[TASK INSTRUCTIONS] Print only the lines below from the one with "turned('shankTaper', [[-0.05, 0.295], [0.19, 0.32]]);" to the one with "const geo = new THREE.PlaneGeometry(1, 1, 20, 65);", both included, exactly as they stand. Leave pictures out.

[DATA SUPPLIED]
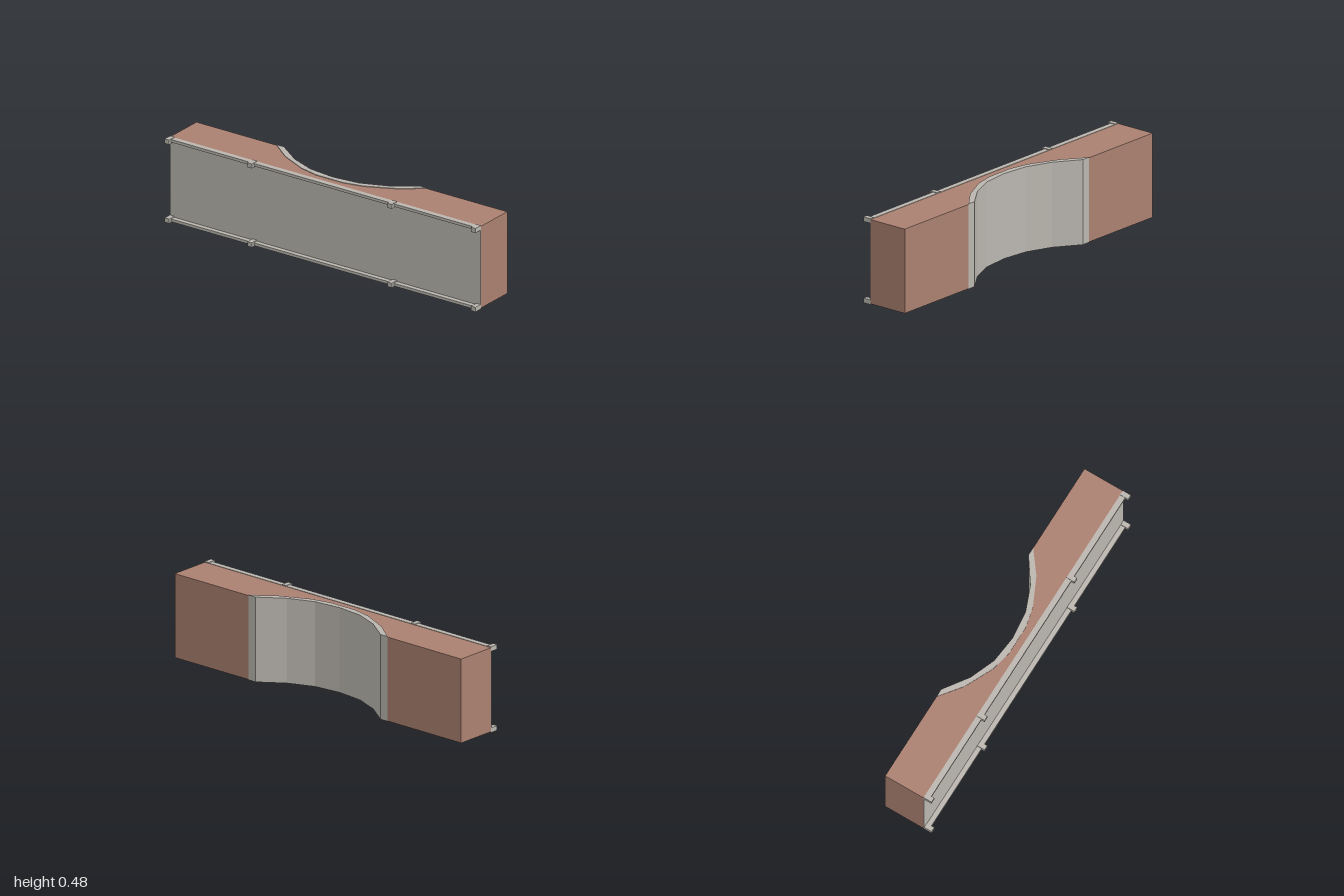
import * as THREE from 'three';

export function createModel() {
  const model = new THREE.Group();
  model.name = 'wallSection';

  const brick = new THREE.MeshStandardMaterial({ color: 0xaa8070 });
  brick.name = 'clay';
  const stone = new THREE.MeshStandardMaterial({ color: 0xbab6af });
  stone.name = 'stone';

  const BACK = -0.142, FRONT = 0.093;

  // Right halves of the niche curves as [x, z]; mirrored to full curves
  const mirror = (half) => [
    ...half.map(([x, z]) => [-x, z]),
    ...half.slice().reverse().filter(([x]) => x > 0),
  ];
  const outer = mirror([[0.485, BACK], [0.36, -0.046], [0.2, 0.03], [0.085, 0.056]]);
  const inner = mirror([[0.437, BACK], [0.3, -0.046], [0.157, 0.011], [0, 0.028]]);

  // Upright prism from a plan outline
  function prism(name, outline, y0, y1, material) {
    const shape = new THREE.Shape(outline.map(([x, z]) => new THREE.Vector2(x, -z)));
    const geo = new THREE.ExtrudeGeometry(shape, { depth: y1 - y0, bevelEnabled: false });
    geo.rotateX(-Math.PI / 2).translate(0, y0, 0);
    const mesh = new THREE.Mesh(geo, material);
    mesh.name = name;
    model.add(mesh);
  }

  function box(name, x0, x1, y0, y1, z0, z1, material) {
    const mesh = new THREE.Mesh(new THREE.BoxGeometry(x1 - x0, y1 - y0, z1 - z0), material);
    mesh.position.set((x0 + x1) / 2, (y0 + y1) / 2, (z0 + z1) / 2);
    mesh.name = name;
    model.add(mesh);
  }

  // Main block with the curved niche cut from its back
  prism('block', [[-1, FRONT], [-1, BACK], ...outer, [1, BACK], [1, FRONT]], 0.005, 0.471, brick);

  // Faceted lining of the niche, slightly taller than the block
  prism('nicheLining', [...outer, ...inner.slice().reverse()], 0.003, 0.474, stone);

  // Front facing plate
  box('frontPanel', -1, 1, 0.005, 0.471, FRONT, 0.097, stone);

  // Top and bottom rails with their brackets
  for (const [row, y, ry] of [['lower', 0, 0.004], ['upper', 0.45, 0.457]]) {
    box(row + 'Rail', -1, 1, ry, ry + 0.016, FRONT, 0.124, stone);
    for (const x of [-0.986, -0.454, 0.447, 0.986]) {
      box(row + 'Bracket', x - 0.014, x + 0.014, y, y + 0.026, FRONT, 0.142, stone);
    }
  }

  return model;
}
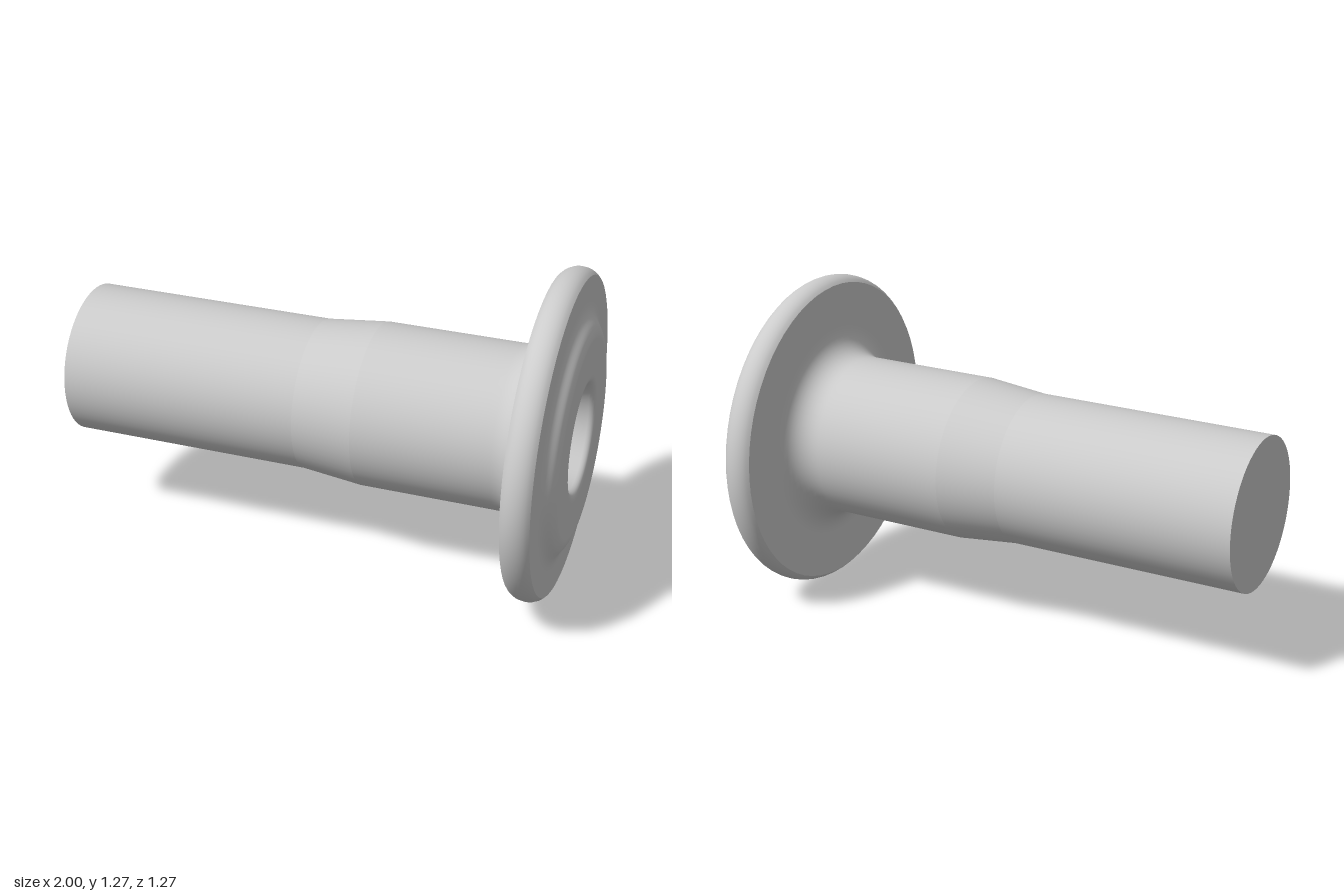
import * as THREE from 'three';

const AXIS_HEIGHT = 0.635;
const SEGMENTS = 64;

// Profiles are lists of [x along axis, radius], running from the tail to the head.
const pts = (list) => list.map(([x, r]) => new THREE.Vector2(r, x));

// Smooth cubic Bezier between two profile points
function bezier(a, b, c, d, n = 10) {
  const [p, q, r, s] = pts([a, b, c, d]);
  return new THREE.CubicBezierCurve(p, q, r, s).getPoints(n).map((v) => [v.y, v.x]);
}

export function createModel() {
  const group = new THREE.Group();
  const material = new THREE.MeshStandardMaterial({ color: 0xcccccc });

  // Each turned section is its own lathe so edges between sections stay sharp
  function turned(name, profile) {
    const geometry = new THREE.LatheGeometry(pts(profile), SEGMENTS);
    geometry.rotateZ(-Math.PI / 2);
    const mesh = new THREE.Mesh(geometry, material);
    mesh.name = name;
    mesh.position.y = AXIS_HEIGHT;
    group.add(mesh);
  }

  // Shank: flat end, slim section, taper and thicker section
  turned('shankEnd', [[-1, 0], [-1, 0.295]]);
  turned('slimShank', [[-1, 0.295], [-0.05, 0.295]]);
  turned('shankTaper', [[-0.05, 0.295], [0.19, 0.32]]);

  // Thick shank flaring into the back of the flange
  turned('thickShank', [
    [0.19, 0.32], [0.7, 0.32],
    ...bezier([0.73, 0.32], [0.8, 0.32], [0.845, 0.365], [0.845, 0.43]),
    [0.845, 0.46], [0.845, 0.61],
  ]);

  // Rounded flange edge
  turned('flangeEdge', bezier([0.845, 0.61], [0.87, 0.643], [0.93, 0.643], [0.955, 0.61]));

  // Front face: flat rim, raised boss and rounded socket mouth
  turned('headFace', [
    [0.955, 0.61], [0.955, 0.53],
    ...bezier([0.955, 0.51], [0.955, 0.45], [0.985, 0.445], [0.994, 0.41]),
    [1, 0.395], [1, 0.38], [1, 0.25],
    ...bezier([1, 0.24], [1, 0.22], [0.992, 0.21], [0.975, 0.205], 6),
    // Tapered socket wall with a dished floor
    [0.96, 0.202], [0.83, 0.168],
    ...bezier([0.81, 0.162], [0.77, 0.145], [0.74, 0.08], [0.74, 0], 12),
  ]);

  return group;
}
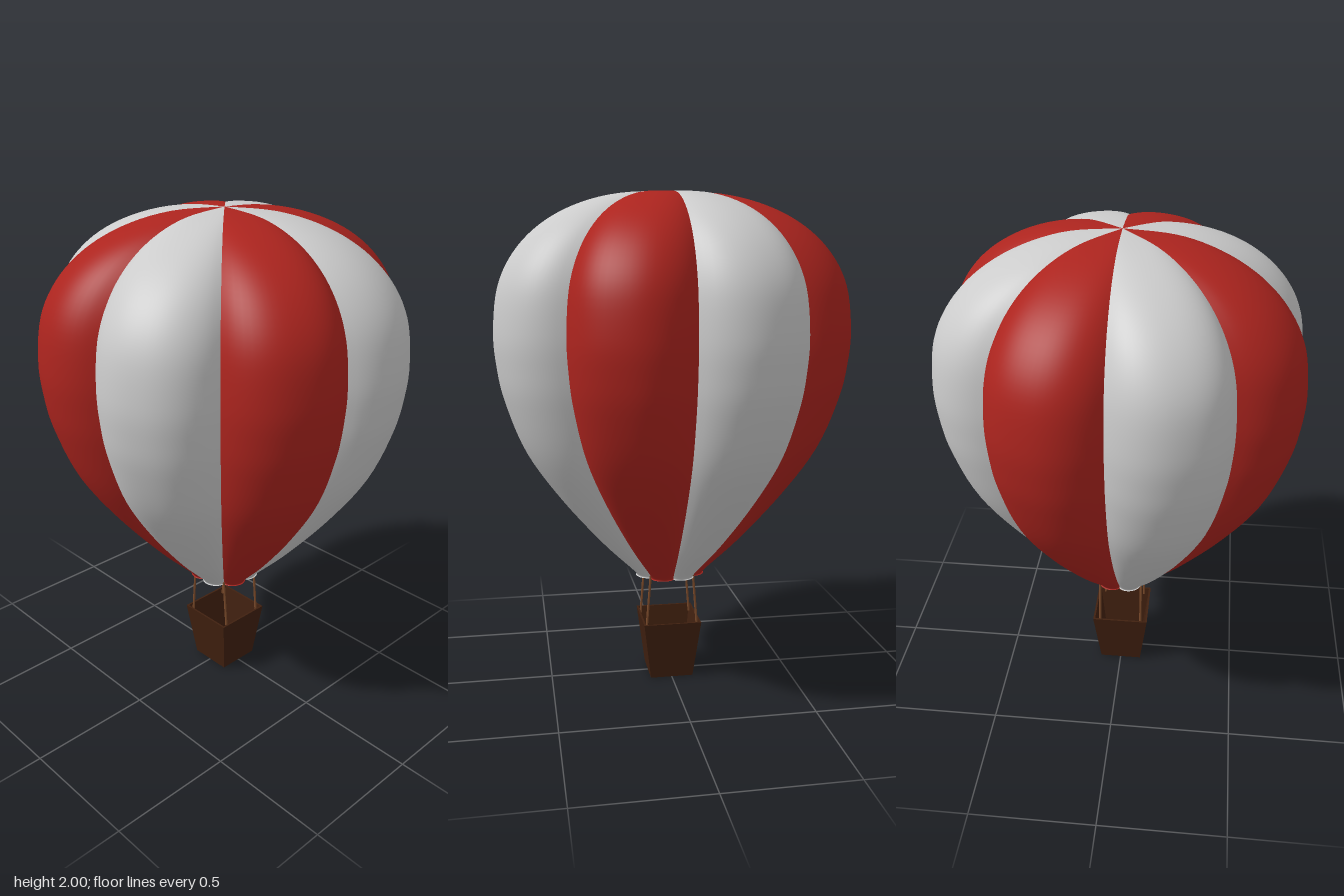
import * as THREE from 'three';

const GORES = 8;
const RED = 0xac241e, GREY = 0xcccccc, WICKER = 0x40200f, ROPE = 0x7a4a2a;

// Seam profile (radius, height): tapering skirt, then a full, flattened crown
const seam = [[0.127, 0.44], [0.134, 0.46], [0.255, 0.6], [0.402, 0.8], [0.52, 1.0], [0.588, 1.2], [0.613, 1.34]]
  .map(([r, y]) => new THREE.Vector2(r, y));
for (let a = 0; a <= 90; a += 15) {
  const t = THREE.MathUtils.degToRad(a);
  const round = v => Math.pow(Math.max(v, 0), 2 / 2.3);
  seam.push(new THREE.Vector2(0.62 * round(Math.cos(t)), 1.47 + 0.53 * round(Math.sin(t))));
}
const profile = new THREE.SplineCurve(seam);

// One bulging fabric panel between two seams
function goreGeometry() {
  const geo = new THREE.PlaneGeometry(1, 1, 20, 65);
  const pos = geo.attributes.position;
  for (let i = 0; i < pos.count; i++) {
    const across = pos.getX(i);
    const p = profile.getPoint(THREE.MathUtils.clamp(pos.getY(i) + 0.5, 0, 1));
    const angle = (0.5 - across) * Math.PI * 2 / GORES;
    const bulge = 1 - Math.pow(Math.abs(2 * across), 2.4);
    const r = Math.max(p.x, 0) * (1 + 0.172 * bulge);
    pos.setXYZ(i, r * Math.cos(angle), p.y, r * Math.sin(angle));
  }
  geo.computeVertexNormals();
  return geo;
}

// Thin cylinder between two points
function rope(from, to, radius, material) {
  const dir = to.clone().sub(from);
  const mesh = new THREE.Mesh(new THREE.CylinderGeometry(radius, radius, dir.length(), 8), material);
  mesh.position.copy(from).add(to).multiplyScalar(0.5);
  mesh.quaternion.setFromUnitVectors(new THREE.Vector3(0, 1, 0), dir.normalize());
  return mesh;
}

export function createModel() {
  const model = new THREE.Group();
  model.name = 'hotAirBalloon';

  // Envelope: alternating panels, open at the mouth
  const envelope = new THREE.Group();
  envelope.name = 'envelope';
  const fabrics = [RED, GREY].map(color =>
    new THREE.MeshStandardMaterial({ color, side: THREE.DoubleSide }));
  const gore = goreGeometry();
  for (let i = 0; i < GORES; i++) {
    const panel = new THREE.Mesh(gore, fabrics[i % 2]);
    panel.name = i % 2 ? 'greyPanel' : 'redPanel';
    panel.rotation.y = -i * Math.PI * 2 / GORES;
    envelope.add(panel);
  }
  model.add(envelope);

  // Basket: hollow, four-sided and flared towards the rim
  const d = Math.SQRT2;
  const wall = [[0, 0], [0.089, 0], [0.12, 0.245], [0.112, 0.245], [0.082, 0.01], [0, 0.01]]
    .map(([r, y]) => new THREE.Vector2(r * d, y));
  const basket = new THREE.Mesh(
    new THREE.LatheGeometry(wall, 4, Math.PI / 4),
    new THREE.MeshStandardMaterial({ color: WICKER, flatShading: true, side: THREE.DoubleSide }));
  basket.name = 'basket';
  model.add(basket);

  // Ropes from the basket corners to the mouth
  const ropes = new THREE.Group();
  ropes.name = 'ropes';
  const ropeMaterial = new THREE.MeshStandardMaterial({ color: ROPE });
  for (const sx of [-1, 1]) for (const sz of [-1, 1]) {
    const line = rope(new THREE.Vector3(sx * 0.107, 0.22, sz * 0.09),
      new THREE.Vector3(sx * 0.089, 0.45, sz * 0.09), 0.005, ropeMaterial);
    line.name = 'rope';
    ropes.add(line);
  }
  model.add(ropes);
  return model;
}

[EXPECTED OUTPUT]
  turned('shankTaper', [[-0.05, 0.295], [0.19, 0.32]]);

  // Thick shank flaring into the back of the flange
  turned('thickShank', [
    [0.19, 0.32], [0.7, 0.32],
    ...bezier([0.73, 0.32], [0.8, 0.32], [0.845, 0.365], [0.845, 0.43]),
    [0.845, 0.46], [0.845, 0.61],
  ]);

  // Rounded flange edge
  turned('flangeEdge', bezier([0.845, 0.61], [0.87, 0.643], [0.93, 0.643], [0.955, 0.61]));

  // Front face: flat rim, raised boss and rounded socket mouth
  turned('headFace', [
    [0.955, 0.61], [0.955, 0.53],
    ...bezier([0.955, 0.51], [0.955, 0.45], [0.985, 0.445], [0.994, 0.41]),
    [1, 0.395], [1, 0.38], [1, 0.25],
    ...bezier([1, 0.24], [1, 0.22], [0.992, 0.21], [0.975, 0.205], 6),
    // Tapered socket wall with a dished floor
    [0.96, 0.202], [0.83, 0.168],
    ...bezier([0.81, 0.162], [0.77, 0.145], [0.74, 0.08], [0.74, 0], 12),
  ]);

  return group;
}
import * as THREE from 'three';

const GORES = 8;
const RED = 0xac241e, GREY = 0xcccccc, WICKER = 0x40200f, ROPE = 0x7a4a2a;

// Seam profile (radius, height): tapering skirt, then a full, flattened crown
const seam = [[0.127, 0.44], [0.134, 0.46], [0.255, 0.6], [0.402, 0.8], [0.52, 1.0], [0.588, 1.2], [0.613, 1.34]]
  .map(([r, y]) => new THREE.Vector2(r, y));
for (let a = 0; a <= 90; a += 15) {
  const t = THREE.MathUtils.degToRad(a);
  const round = v => Math.pow(Math.max(v, 0), 2 / 2.3);
  seam.push(new THREE.Vector2(0.62 * round(Math.cos(t)), 1.47 + 0.53 * round(Math.sin(t))));
}
const profile = new THREE.SplineCurve(seam);

// One bulging fabric panel between two seams
function goreGeometry() {
  const geo = new THREE.PlaneGeometry(1, 1, 20, 65);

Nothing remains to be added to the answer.